Ranger Rick magazine, a wildlife publication for young readers produced by the National Wildlife Federation, is honoring Cole in the May issue as its 2013 Photographer of the Year. This is high praise considering that NWF publications feature the best of the best.

Cole, who’s won many awards in his career, said there’s a deeper meaning to being honored by a youth publication.

“When I was a kid and saw pictures of amazing creatures from around the world it really drew me to nature,” he said. … “To this day, Ranger Rick continues to do a great job presenting the magic of wildlife to kids – the next generation of conservationists, scuba divers and wildlife biologists.”

However, the work of marine photography isn’t kid stuff.

“The possibility for danger, for chaos, is always there,” he said. “I’ve never become complacent, even after 9,000 scuba dives. Each time I fall into the water I try to remember that I’m diving into a foreign and potentially hostile environment.”

Operator error accounts for 99 percent of the close calls he’s seen or experienced, including poor decisions to pursue animals or staying down too long.

“Everybody asks if I’ve been attacked by a shark,” he said. “The answer: just once in more than 20 years.”

He was out at sea to photograph the Oceanic whitetip shark, a subject that requires baiting.

“Normally, sharks don’t want to have anything to do with scuba divers,” he said. “But with bait, sharks become more curious, bolder and more aggressive.

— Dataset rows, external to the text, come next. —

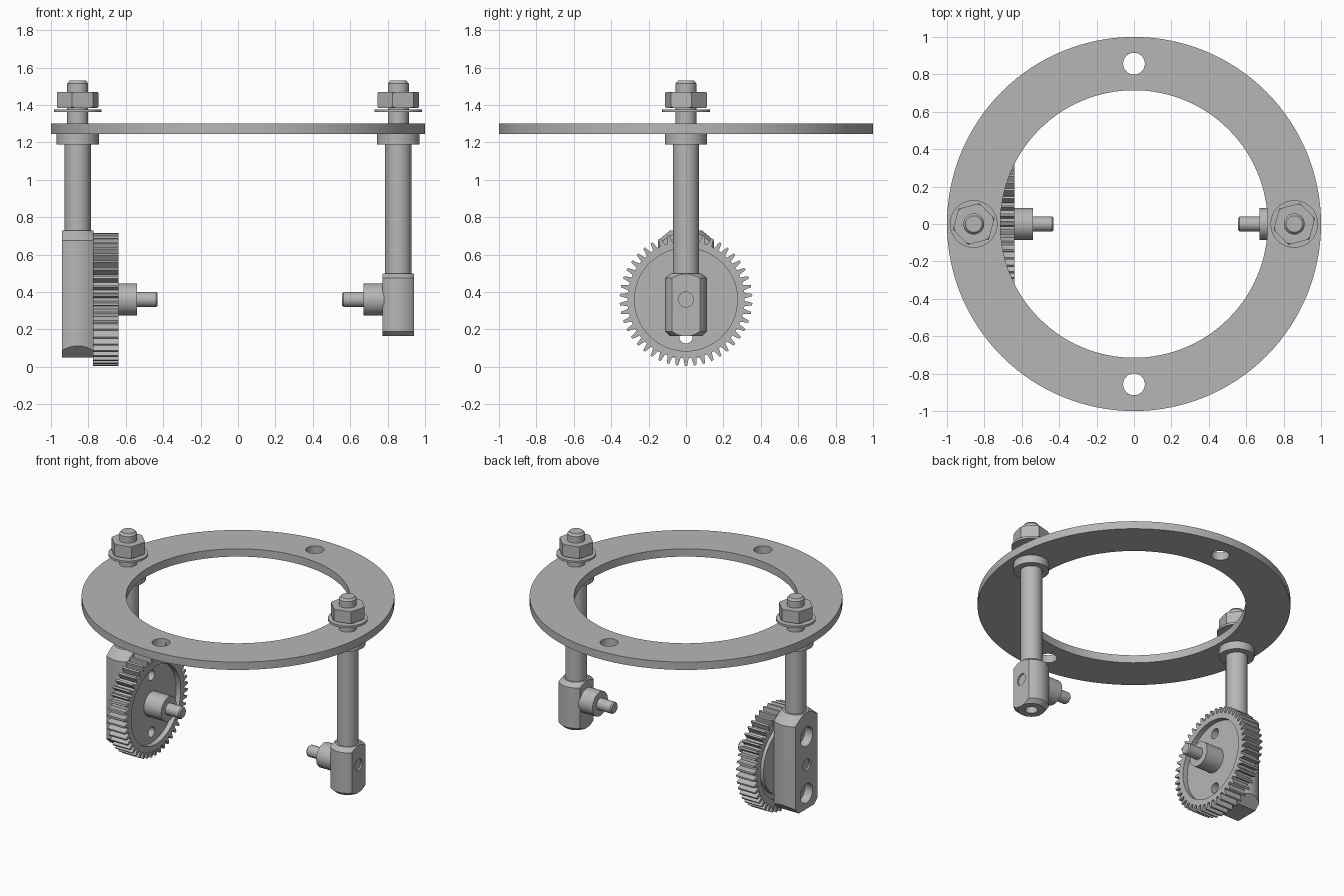
import bpy, bmesh, math
from mathutils import Matrix

old = bpy.data.objects.get("Cube")
if old:
    bpy.data.objects.remove(old, do_unlink=True)

steel = bpy.data.materials.new("grey_steel")
steel.use_nodes = True
GREY = (0.47, 0.47, 0.47, 1)
steel.diffuse_color = GREY
steel.node_tree.nodes["Principled BSDF"].inputs["Base Color"].default_value = GREY

POST_X = 0.857
AXLE_Z = 0.36
HALF = 0.084          # half thickness of the blocks
parts = []


def finish(name, bm, matrix):
    bmesh.ops.recalc_face_normals(bm, faces=bm.faces)
    mesh = bpy.data.meshes.new(name)
    bm.to_mesh(mesh)
    bm.free()
    mesh.transform(matrix)
    mesh.materials.append(steel)
    ob = bpy.data.objects.new(name, mesh)
    bpy.context.collection.objects.link(ob)
    parts.append(ob)
    return ob


def lathe(name, profile, at=(0, 0, 0), axis="Z", sides=48, turn=0, closed=False):
    """Revolve (radius, height) points; a closed profile makes a ring."""
    bm = bmesh.new()
    rings = []
    for r, h in profile:
        angles = [turn + math.tau * i / sides for i in range(sides)]
        rings.append([bm.verts.new((r * math.cos(a), r * math.sin(a), h)) for a in angles])
    pairs = list(zip(rings, rings[1:]))
    if closed:
        pairs.append((rings[-1], rings[0]))
    else:
        bm.faces.new(rings[0])
        bm.faces.new(rings[-1])
    for low, high in pairs:
        for i in range(sides):
            j = (i + 1) % sides
            bm.faces.new((low[i], low[j], high[j], high[i]))
    spin = Matrix.Rotation(math.pi / 2, 4, "Y") if axis == "X" else Matrix()
    return finish(name, bm, Matrix.Translation(at) @ spin)


def rod(name, r, start, end, at=(0, 0, 0), axis="Z", sides=48):
    return lathe(name, [(r, start), (r, end)], at, axis, sides)


def prism(name, outline, x0, x1):
    """Extrude a (y, z) outline along x."""
    bm = bmesh.new()
    ends = [[bm.verts.new((x, y, z)) for y, z in outline] for x in (x0, x1)]
    for end in ends:
        bm.faces.new(end)
    n = len(outline)
    for i in range(n):
        j = (i + 1) % n
        bm.faces.new((ends[0][i], ends[0][j], ends[1][j], ends[1][i]))
    return finish(name, bm, Matrix())


def cut(ob, cutter, operation="DIFFERENCE"):
    mod = ob.modifiers.new("cut", "BOOLEAN")
    mod.operation = operation
    mod.solver = "EXACT"
    mod.object = cutter
    bpy.context.view_layer.objects.active = ob
    bpy.ops.object.modifier_apply(modifier=mod.name)
    parts.remove(cutter)
    bpy.data.objects.remove(cutter, do_unlink=True)


# Mounting ring with two open holes
ring = lathe("mounting_ring", [(0.715, 1.245), (1, 1.245), (1, 1.3), (0.715, 1.3)],
             sides=128, closed=True)
for side in (-1, 1):
    cut(ring, rod("cutter", 0.058, 1.2, 1.35, (0, side * POST_X, 0)))

# Posts, studs, washers and nuts
for label, x, base in (("gear_side", -POST_X, 0.72), ("plain_side", POST_X, 0.49)):
    at = (x, 0, 0)
    lathe(label + "_post", [(0.07, base), (0.07, 1.19), (0.113, 1.19), (0.113, 1.245)], at)
    lathe(label + "_stud", [(0.056, 1.24), (0.056, 1.515), (0.044, 1.53)], at)
    rod(label + "_washer", 0.127, 1.362, 1.377, at)
    nut = lathe(label + "_nut", [(0.115, 1.385), (0.115, 1.47)], at, sides=6,
                turn=math.radians(15))
    cut(nut, lathe("cutter", [(0.102, 1.38), (0.12, 1.396), (0.12, 1.459), (0.102, 1.475)],
                   at), "INTERSECT")

# Short block: round bar with two flats
short = lathe("plain_block", [(0.086, 0.165), (0.113, 0.19), (0.113, 0.475), (0.08, 0.5)],
              (POST_X, 0, 0), sides=64)
slab = [(-0.2, 0.1), (0.2, 0.1), (0.2, 0.8), (-0.2, 0.8)]
cut(short, prism("cutter", slab, POST_X - HALF, POST_X + HALF), "INTERSECT")
cut(short, rod("cutter", 0.04, 0.1, 0.25, (POST_X, 0, 0), sides=32))
cut(short, rod("cutter", 0.04, POST_X + HALF - 0.012, 1, (0, 0, AXLE_Z), "X", 32))

# Tall block: rounded top, wedge-cut bottom, two counterbored holes
tall = lathe("gear_block", [(0.15, 0.03), (0.15, 0.675), (0.085, 0.73)],
             (-POST_X, 0, 0), sides=64)
wedge = [(-0.085, 0.05), (0.085, 0.05), (0.2, 0.16), (0.2, 0.8), (-0.2, 0.8), (-0.2, 0.16)]
cut(tall, prism("cutter", wedge, -POST_X - HALF, -POST_X + HALF), "INTERSECT")
outer = -POST_X - HALF
cut(tall, rod("cutter", 0.04, -1.1, outer + 0.012, (0, 0, AXLE_Z), "X", 32))
for dz in (-0.2, 0.2):
    at = (0, 0, AXLE_Z + dz)
    cut(tall, rod("cutter", 0.068, -1.1, outer + 0.06, at, "X", 32))
    cut(tall, rod("cutter", 0.035, -1.1, -0.7, at, "X", 32))

# Spur gear, dished on both sides
TEETH = 46
outline = []
for t in range(TEETH):
    for offset, r in ((-0.33, 0.314), (-0.13, 0.355), (0.13, 0.355), (0.33, 0.314)):
        a = math.tau * (t + offset) / TEETH
        outline.append((r * math.sin(a), AXLE_Z + r * math.cos(a)))
gear = prism("spur_gear", outline, -0.774, -0.64)
cut(gear, rod("cutter", 0.275, -0.675, -0.6, (0, 0, AXLE_Z), "X", 64))
cut(gear, lathe("cutter", [(0.24, -0.8), (0.275, -0.8), (0.275, -0.745), (0.24, -0.745)],
                (0, 0, AXLE_Z), "X", 64, closed=True))
for dz in (-0.2, 0.2):
    cut(gear, rod("cutter", 0.035, -0.9, -0.5, (0, 0, AXLE_Z + dz), "X", 32))

# Stepped axles pointing inwards
for label, d, start, step, tip in (("gear", 1, -0.7, -0.54, -0.43),
                                   ("plain", -1, 0.78, 0.67, 0.557)):
    lathe(label + "_axle",
          [(0.085, start), (0.085, step), (0.04, step), (0.04, tip - 0.008 * d), (0.033, tip)],
          (0, 0, AXLE_Z), "X")

# Smooth the round surfaces, keep the edges sharp
bpy.ops.object.select_all(action="DESELECT")
for ob in parts:
    ob.select_set(True)
bpy.context.view_layer.objects.active = ring
bpy.ops.object.shade_smooth_by_angle(angle=math.radians(25))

Whitetips are pelagic, one of the more dangerous species that live off-shore in the great blue where they have to investigate any hint of food.

“One made a lunge at me. I whacked it on the nose with my camera and the shark turned away. That’s my one Hollywood moment in terms of danger.

“I’ve experienced being lost in shipwreck, and getting dizzy with my mind going fuzzy. Those situations can lead to serious injury. But with proper preparation, knowing one’s limits and working with other professionals, I’m not dicing with death every time I enter the water.

“Most of the time it’s a calm, serene, relaxing and rewarding experience.”

Contact Rich Landers at (509) 459-5508 or email